We also indirectly communicate our attraction verbally.
We may use first names and informal and personal language.
We may ask questions to show interest, probe for details, and listen attentively.
We can also directly communicate our attraction verbally.
We might tell someone we like a particular trait, ability, or attribute.
We may compliment someone’s outfit, hairstyle, or jewelry.
We may use affinity-seeking strategies to get people to like us.
Displaying nonverbal immediacy cues and verbally confirming the other person not only communicates your attraction but also increases the probability that he or she will like you.
Be Open and Self-Disclose Appropriately
Your self-disclosure helps your partner make informed decisions about initiating or escalating a relationship with you.
The depth of self-disclosure needs to be appropriate to the intimacy level of relationship.
Restricting self-disclosure is one way to control the development of a relationship.
Gather Information to Reduce Uncertainty
Uncertainty reduction theory is based on the assumption that we like to have control and predictability in our lives; therefore, when we are faced with uncertainly, we are driven to gain information to reduces that uncertainty.
We reduce uncertainty by gathering either cognitive or behavioral information about others.
Technology can play a role in reducing our uncertainties; for example, we use Facebook to learn about people.
We also are likely to seek out information when others behave in unexpected ways, such as asking other people or conducting secret tests.
Uncertainty about the very nature and definition of our relationships and our partners’ regard for us can hamper the development, escalation, and maintenance of those relationships.
In general, the less relational uncertainty you have, the greater the relationship satisfaction.
Listen Actively and Respond Effectively
Listening clues helps us to know people’s needs, wants, and values.
Stop, look and listen: Your confirming responses increase your partner’s sense of self-worth and communicate the value you place on him or her and the relationship.
Socially Decenter and Adopt an Other-Oriented Perspective

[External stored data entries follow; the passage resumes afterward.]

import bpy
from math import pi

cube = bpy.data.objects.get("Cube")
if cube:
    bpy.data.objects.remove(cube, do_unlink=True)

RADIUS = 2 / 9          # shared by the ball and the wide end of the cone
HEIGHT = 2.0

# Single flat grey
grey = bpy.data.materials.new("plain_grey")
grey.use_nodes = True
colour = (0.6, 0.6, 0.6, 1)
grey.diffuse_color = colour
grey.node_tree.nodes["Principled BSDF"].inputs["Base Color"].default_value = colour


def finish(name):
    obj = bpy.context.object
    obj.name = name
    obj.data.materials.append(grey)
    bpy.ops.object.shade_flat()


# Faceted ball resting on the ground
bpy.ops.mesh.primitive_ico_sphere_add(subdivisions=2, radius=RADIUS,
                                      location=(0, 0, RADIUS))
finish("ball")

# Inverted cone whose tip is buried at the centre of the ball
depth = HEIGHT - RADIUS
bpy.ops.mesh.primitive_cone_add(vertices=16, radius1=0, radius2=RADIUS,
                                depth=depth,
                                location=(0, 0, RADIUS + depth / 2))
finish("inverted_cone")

Social decentering helps you better understand your partner, and that understanding allows you to choose effective strategies for accomplishing your communication goals, adapting to your partner’s current behavior, and anticipating his or her responses.
Even individuals weak in general social decentering can develop relationshipspecific social decentering—decentering skills based on the knowledge and understanding they have gained in a specific intimate relationship.
Underlying intimate relationships is the expectation that our partner understands us and treats us in a manner that reflects that understanding.